View Full Version : Friendship Develops With Iraqis, Troops

07-12-03, 07:10 AM
Jul 11, 2:23 AM EDT

Friendship Develops With Iraqis, Troops

Associated Press Writer

KARBALA, Iraq (AP) -- Toddler Hiyam Kadhem couldn't contain her excitement when she spotted Robert Garcia entering the compound. Flashing a big smile, the 18-month-old Iraqi girl ran to the Marine officer and threw herself into his arms.

Safe in his embrace and with a disarming laugh, she playfully removed his camouflage hat and placed it on her own tiny head.

Hiyam, her five siblings and parents have found themselves in a peculiar situation. Their apartment in an abandoned school sits in the middle of a U.S. Marine base.

"She is my favorite," Garcia, of Paterson, N.J., said of Hiyam, a bubbly child with curly hair and a ready smile. "She is the most gregarious of them all and that's why she is my favorite."

In an Iraq where encounters between ordinary people and American soldiers are increasingly fraught with tension and suspicion, Hiyam and her family are a rare example of a close relationship between Iraqis and U.S. occupation forces.

When the Marines moved into the Shiite Muslim holy city of Karbala in April, they decided to make the school their base. Hiyam's father Kadhem Abdel-Hussein pleaded with the commander to be allowed to stay, and he agreed. Now, the family shares the grounds with about 180 U.S. Marines.

It is a situation that is not without its dangers in a country where people perceived as close to Americans - or those who talk to them regularly - are viewed with suspicion.

For the time being, however, Abdel-Hussein and his wife know they are safe in the company of the Marines. Unlike most of their countrymen, they say they dread the day the Americans pack up and leave.

"God willing, they will stay here forever," Abdel-Hussein's wife, Hasna, said as she breast-fed Hiyam. "They treat us well."

Abdel-Hussein said some people in the city had threatened him and warned they would "teach me a lesson" for his close ties to the Americans.

But he said he and his wife are better off than they were before the troops came. The Marines pay them each $4 a day to clean the base, a windfall for Abdel-Hussein, who made just $3 a month as a guard at the school before the war.

"We weren't able to eat meat but now my financial status is better. Thank God, we eat the best food," Abdel-Hussein said as he sat on the floor of his small room, smoking a cigarette and drinking tea. "Everyday the Marines come to our house and sometimes they eat with us."

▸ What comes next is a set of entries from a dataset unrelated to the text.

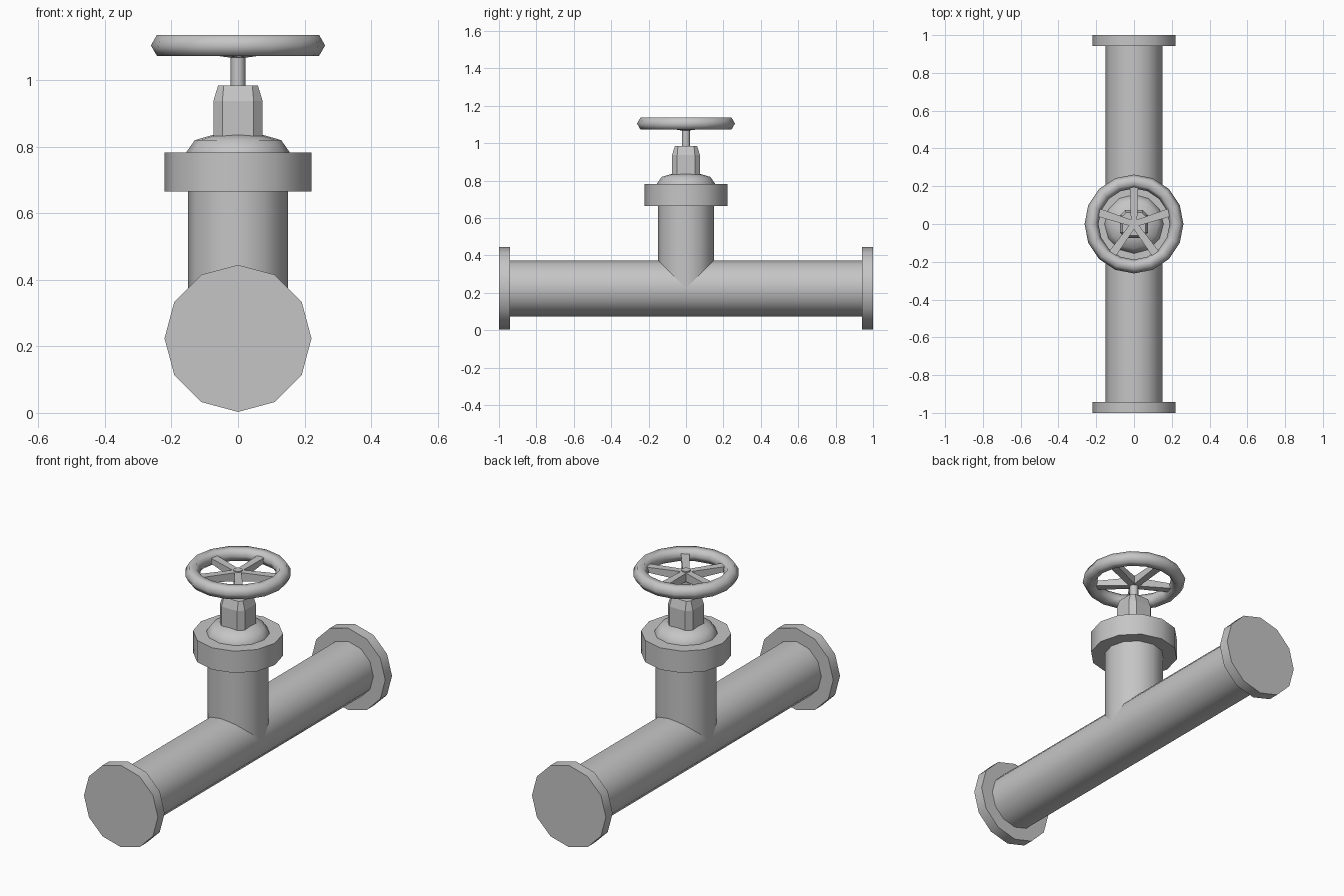
import bpy, bmesh
from math import pi, sin, cos, radians
from mathutils import Matrix, Vector

cube = bpy.data.objects.get("Cube")
if cube:
    bpy.data.objects.remove(cube, do_unlink=True)

metal = bpy.data.materials.new("grey_metal")
metal.use_nodes = True
GREY = (0.56, 0.56, 0.56, 1)
metal.diffuse_color = GREY
metal.node_tree.nodes["Principled BSDF"].inputs["Base Color"].default_value = GREY


def finish(obj, name, angle):
    """Name, colour and shade an object."""
    obj.name = obj.data.name = name
    obj.data.materials.append(metal)
    bpy.ops.object.select_all(action="DESELECT")
    obj.select_set(True)
    bpy.context.view_layer.objects.active = obj
    bpy.ops.object.shade_smooth_by_angle(angle=radians(angle))
    return obj


def loft(name, rings, matrix=Matrix(), angle=40):
    """Skin a stack of matching point rings and cap both ends."""
    bm = bmesh.new()
    loops = [[bm.verts.new(matrix @ Vector(p)) for p in ring] for ring in rings]
    n = len(loops[0])
    for a, b in zip(loops, loops[1:]):
        for i in range(n):
            j = (i + 1) % n
            bm.faces.new((a[i], a[j], b[j], b[i]))
    bm.faces.new(loops[0][::-1])
    bm.faces.new(loops[-1])
    bmesh.ops.recalc_face_normals(bm, faces=bm.faces)
    mesh = bpy.data.meshes.new(name)
    bm.to_mesh(mesh)
    bm.free()
    obj = bpy.data.objects.new(name, mesh)
    bpy.context.collection.objects.link(obj)
    return finish(obj, name, angle)


def turned(name, profile, sides=12, matrix=Matrix(), angle=40):
    """Round part from (radius, height) pairs."""
    rings = [[(r * cos(2 * pi * i / sides), r * sin(2 * pi * i / sides), z)
              for i in range(sides)] for r, z in profile]
    return loft(name, rings, matrix, angle)


PIPE, FLANGE, AXIS = 0.15, 0.221, 0.224
lying = Matrix.Translation((0, 0, AXIS)) @ Matrix.Rotation(pi / 2, 4, "X")

# Main pipe and its end flanges
turned("main_pipe", [(PIPE, -0.96), (PIPE, 0.96)], matrix=lying)
for name, lo, hi in (("front_flange", 0.942, 1), ("back_flange", -1, -0.942)):
    turned(name, [(FLANGE, lo), (FLANGE, hi)], matrix=lying)

# Branch pipe, bonnet flange and dome
turned("branch_pipe", [(PIPE, AXIS), (PIPE, 0.68)])
turned("bonnet_flange", [(FLANGE, 0.665), (FLANGE, 0.783)])
turned("bonnet_dome", [(0.156, 0.775), (0.156, 0.783), (0.13, 0.82),
                       (0.075, 0.836), (0.02, 0.84)])

# Stem housing: chamfered square column narrowing at the top
def chamfered(w, c, z):
    return [(w, -c, z), (w, c, z), (c, w, z), (-c, w, z),
            (-w, c, z), (-w, -c, z), (-c, -w, z), (c, -w, z)]

loft("stem_housing", [chamfered(0.074, 0.047, 0.82), chamfered(0.074, 0.047, 0.938),
                      chamfered(0.06, 0.043, 0.984)], angle=15)

# Stem up to the hub
turned("stem", [(0.022, 0.97), (0.022, 1.122)], sides=10)

# Handwheel rim
RIM_Z = 1.105
bpy.ops.mesh.primitive_torus_add(major_segments=16, minor_segments=6,
                                 major_radius=0.225, minor_radius=0.037,
                                 location=(0, 0, RIM_Z))
finish(bpy.context.object, "handwheel_rim", 80)

# Five spokes, deeper towards the hub
def section(x, w, lo, hi):
    return [(x, -w, lo), (x, w, lo), (x, w, hi), (x, -w, hi)]

for k in range(5):
    turn = Matrix.Rotation(pi / 2 + k * 2 * pi / 5, 4, "Z")
    loft(f"spoke_{k + 1}", [section(0.0, 0.016, 1.066, 1.115),
                            section(0.21, 0.022, 1.092, 1.118)], turn, 30)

Abdel-Hussein said his four daughters and two sons are spoiled by the troops, who bought a bicycle for every child and constantly give them sweets. The kids love it.

"I love the Americans because they always play with us, buy us gifts, sweets and bicycles," said Zeinab, 11. "If they ever leave, I will be bored."

As the weather cools down a bit late in the afternoon in Iraq's baking summer, the children go out to the school's ball field to ride their bicycles, or play soccer and volleyball with the troops.

Abdel-Hussein's son, Zeid, 7, said a U.S. Marine once asked him if he would exchange his bicycle for a military vehicle.

"I said no," Zeid said confidently as he rode his bicycle in the playground.

Lance Cpl. Michael Cowles, of Omaha, Neb., said the Marines also enjoy the unusual relationship.

"It has benefited the American forces here because now the Americans live and work intimately with Iraqis. ... We feel we are family with them," he said.

For the Marines' top commander in Karbala, who also lives on the base, the family is a temporary replacement to loved ones the troops left behind.

"The family has been adopted by the entire unit here. I think a lot of the Marines miss their own kids and miss their own families and this family has really acted as a surrogate family for the Marines," said Mathew Lopez of Chicago.

Copyright 2003 Associated Press. All rights reserved.